* **HOW TO COMPLETE THIS TASK**
When a line in the listing contains the string "right", pick it out and copy it.
################
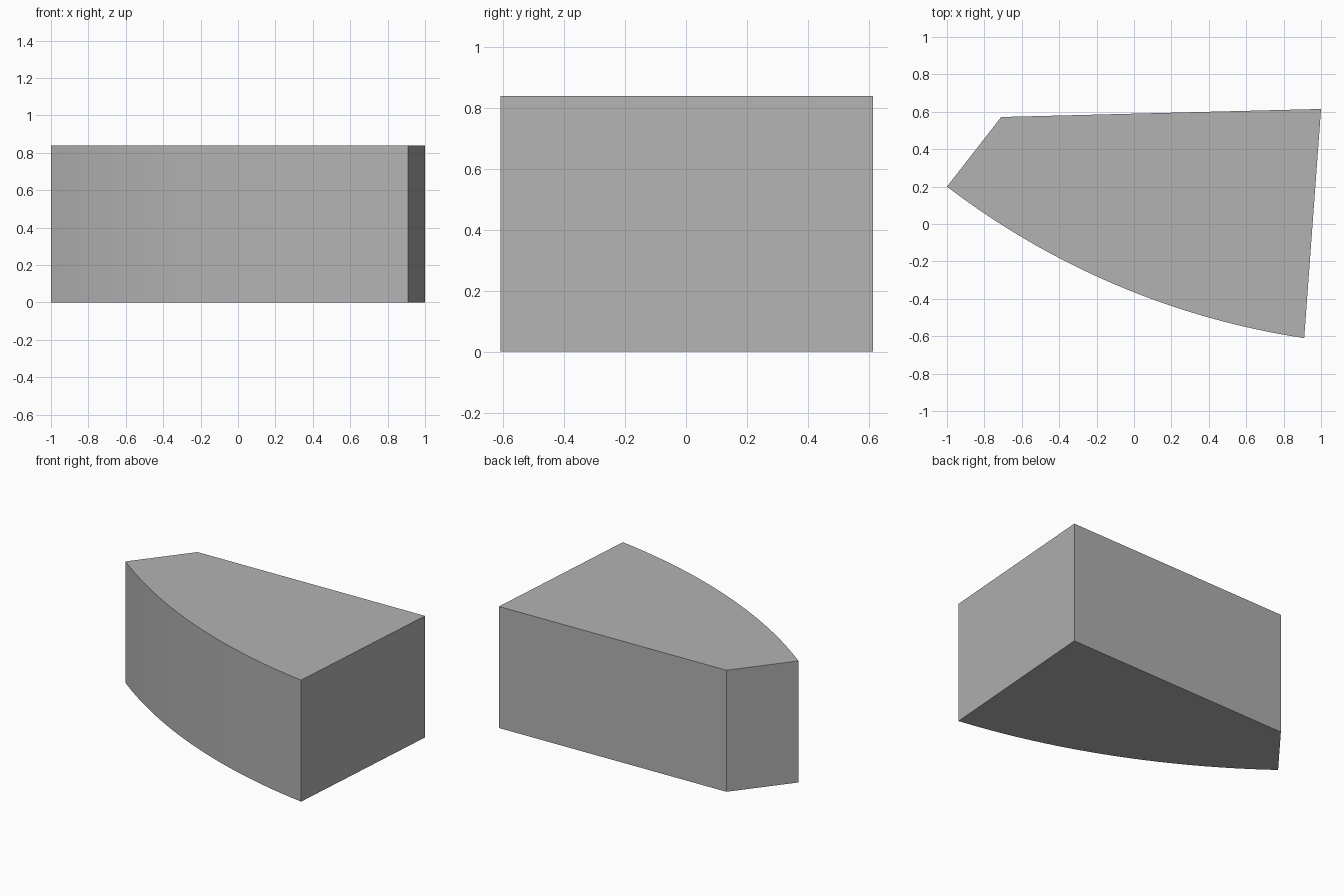
import bpy
import bmesh
from math import asin, cos, sin
from mathutils import Vector

cube = bpy.data.objects.get("Cube")
if cube:
    bpy.data.objects.remove(cube, do_unlink=True)

HEIGHT = 0.84
SAG = 0.131
STEPS = 32


def arc(start, end, sag, steps):
    """Points on a circular arc bulging to the right of start -> end."""
    half = (end - start).length / 2
    radius = (half * half + sag * sag) / (2 * sag)
    along = (end - start).normalized()
    out = Vector((along.y, -along.x))
    centre = (start + end) / 2 - out * (radius - sag)
    sweep = asin(half / radius)
    angles = [sweep * (2 * i / steps - 1) for i in range(steps + 1)]
    return [centre + radius * (along * sin(a) + out * cos(a)) for a in angles]


# Grey material
grey = bpy.data.materials.new("plain_grey")
grey.use_nodes = True
colour = (0.45, 0.45, 0.45, 1)
grey.diffuse_color = colour
grey.node_tree.nodes["Principled BSDF"].inputs["Base Color"].default_value = colour

# Plan outline: curved front, then the straight right end, back and chamfer
outline = arc(Vector((-1, 0.2)), Vector((0.91, -0.61)), SAG, STEPS)
outline += [Vector((1, 0.615)), Vector((-0.71, 0.572))]

# Extrude the outline into a solid block
bm = bmesh.new()
base = bm.faces.new([bm.verts.new((p.x, p.y, 0)) for p in outline])
top = bmesh.ops.extrude_face_region(bm, geom=[base], use_keep_orig=True)
top_verts = [g for g in top["geom"] if isinstance(g, bmesh.types.BMVert)]
bmesh.ops.translate(bm, verts=top_verts, vec=(0, 0, HEIGHT))
bmesh.ops.recalc_face_normals(bm, faces=bm.faces[:])
mesh = bpy.data.meshes.new("curved_block")
bm.to_mesh(mesh)
bm.free()
mesh.materials.append(grey)

block = bpy.data.objects.new("curved_block", mesh)
bpy.context.collection.objects.link(block)

# Smooth the curved front, keep the corners sharp
bpy.ops.object.select_all(action="DESELECT")
block.select_set(True)
bpy.context.view_layer.objects.active = block
bpy.ops.object.shade_smooth_by_angle(angle=0.5)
################
* **RESULT OF THIS TASK**
    """Points on a circular arc bulging to the right of start -> end."""
# Plan outline: curved front, then the straight right end, back and chamfer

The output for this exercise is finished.